Until the members of The Stupid Party, and its Never Trump subsidiary, lose their fear of what Democrats, and the Media—I know, I know: one in the same–might think and say about them, until they realize they’re the only thing between us and a much larger version of Venezuela, and actually do something about it, no Republican majority of any size will matter a whit. Why would anyone think politicians unwilling to accept the election of Donald Trump will behave like reasonably sane, emotionally stable statesmen focused on upholding their oaths to the Constitution? The mere fact that subsidiary is comprised of a substantial number of Republicans In Name Only (AINOs), allied in hate, and willingness to ignore American constitutionalism, with the entire Democrat Party puts all in jeopardy. We expect that of Democrats, and we had better expect them to become even more militant in the future if they don’t get their way. Of course, if they’re stupid enough to push that far, it’ll be a brief battle. They’re used to their enemies wilting under their strategic rhetoric. In a real battle with normal, flyover country Americans, they’ll be forced to relive history as our enemies always have when normal Americans are sufficiently ticked off.

One thing is certain: with Moore defeated, the allegations that faux-shocked a nation and made the needle of our moral compass spin like Nancy’s Pelosi’s memory will disappear with scarcely a whimper. The women about who Democrats claim to care so much, the women that must be believed, have served their purpose, thanks so much, don’t call us, we’ll call you (snicker). Democrat loyalty is infamously– flexible.

And in one additional predictable development, Jones is already being pressured to vote with Republicans.  Considering Alabama is very much a red state, and Jones will be up for election in two short years, if he likes the perks of the Senate, he might be wise to change his party affiliation. He might set the stage for that by supporting Republicans on key votes in the interim, and if offered a choice committee assignment or other goodies, might decide his only chance to earn a Senatorial pension is going with the flow, unless his chances in Alabama look good in 2020, as do the chances of Democrats for taking back the House or Senate.

Democrats are stupid enough to think this election a victory in their never-ending struggle to depose Donald Trump, which, beyond any other consideration, is their foremost political goal. They think Moore and Trump comparable, the tactics used against Moore will be effective against Trump. Even high-ranking agents of the FBI are now revealed, by their own words, to have thought the election of Mr. Trump an existential threat to the nation, and to have worked against him as the nation’s saviors. They’re stupid enough to think trumping up mere allegations, no matter how old or suspect, of some sort of sexual impropriety, or merely possible behavior that might have been kind of icky by contemporary standards, can defeat any Republican.

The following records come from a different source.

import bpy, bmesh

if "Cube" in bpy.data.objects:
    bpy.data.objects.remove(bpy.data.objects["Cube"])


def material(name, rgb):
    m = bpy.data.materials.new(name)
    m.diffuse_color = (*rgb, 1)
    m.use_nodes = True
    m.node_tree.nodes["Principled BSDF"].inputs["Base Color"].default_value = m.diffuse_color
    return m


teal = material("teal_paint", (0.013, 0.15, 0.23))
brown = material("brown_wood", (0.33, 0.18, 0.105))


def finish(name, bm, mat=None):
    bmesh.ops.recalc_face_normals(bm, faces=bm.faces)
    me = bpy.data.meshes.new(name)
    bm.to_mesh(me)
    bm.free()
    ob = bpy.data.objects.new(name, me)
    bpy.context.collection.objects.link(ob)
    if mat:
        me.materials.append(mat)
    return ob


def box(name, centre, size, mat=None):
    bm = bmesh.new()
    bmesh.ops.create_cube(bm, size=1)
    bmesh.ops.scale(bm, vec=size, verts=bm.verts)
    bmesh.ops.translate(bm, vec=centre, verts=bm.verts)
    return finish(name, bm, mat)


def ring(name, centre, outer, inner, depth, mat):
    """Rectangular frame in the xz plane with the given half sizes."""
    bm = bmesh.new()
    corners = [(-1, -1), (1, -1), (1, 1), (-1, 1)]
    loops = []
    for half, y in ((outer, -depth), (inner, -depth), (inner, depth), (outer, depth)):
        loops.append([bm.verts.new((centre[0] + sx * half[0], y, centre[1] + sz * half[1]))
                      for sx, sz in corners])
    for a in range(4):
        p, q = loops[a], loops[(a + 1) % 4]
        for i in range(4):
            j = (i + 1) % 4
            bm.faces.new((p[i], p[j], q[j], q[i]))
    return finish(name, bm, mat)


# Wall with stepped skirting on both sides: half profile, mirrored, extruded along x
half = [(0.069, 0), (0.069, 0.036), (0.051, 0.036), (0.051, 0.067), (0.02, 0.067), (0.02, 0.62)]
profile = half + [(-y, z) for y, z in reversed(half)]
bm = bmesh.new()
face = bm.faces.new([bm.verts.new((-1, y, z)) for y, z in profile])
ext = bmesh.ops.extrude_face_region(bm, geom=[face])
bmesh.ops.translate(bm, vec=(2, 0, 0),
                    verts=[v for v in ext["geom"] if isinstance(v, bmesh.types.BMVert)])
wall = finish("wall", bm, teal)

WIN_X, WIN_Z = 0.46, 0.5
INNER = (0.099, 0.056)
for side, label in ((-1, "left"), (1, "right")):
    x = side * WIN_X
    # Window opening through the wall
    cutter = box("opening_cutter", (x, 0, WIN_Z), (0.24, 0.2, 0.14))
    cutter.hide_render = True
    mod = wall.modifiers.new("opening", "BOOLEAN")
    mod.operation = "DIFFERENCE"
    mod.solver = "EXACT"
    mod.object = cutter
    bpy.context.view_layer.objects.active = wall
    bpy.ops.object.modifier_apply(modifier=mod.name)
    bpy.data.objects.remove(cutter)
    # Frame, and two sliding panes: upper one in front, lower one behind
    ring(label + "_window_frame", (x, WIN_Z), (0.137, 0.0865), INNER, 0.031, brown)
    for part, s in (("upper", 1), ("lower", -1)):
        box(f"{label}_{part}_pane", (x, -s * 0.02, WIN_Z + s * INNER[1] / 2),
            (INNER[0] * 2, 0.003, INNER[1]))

The Stupid Party is almost certainly likely to prove them right, not with Mr. Trump who is, in most respects, outside normal politics, but with just about anyone else.

Moore out, Jones in, same old, same old.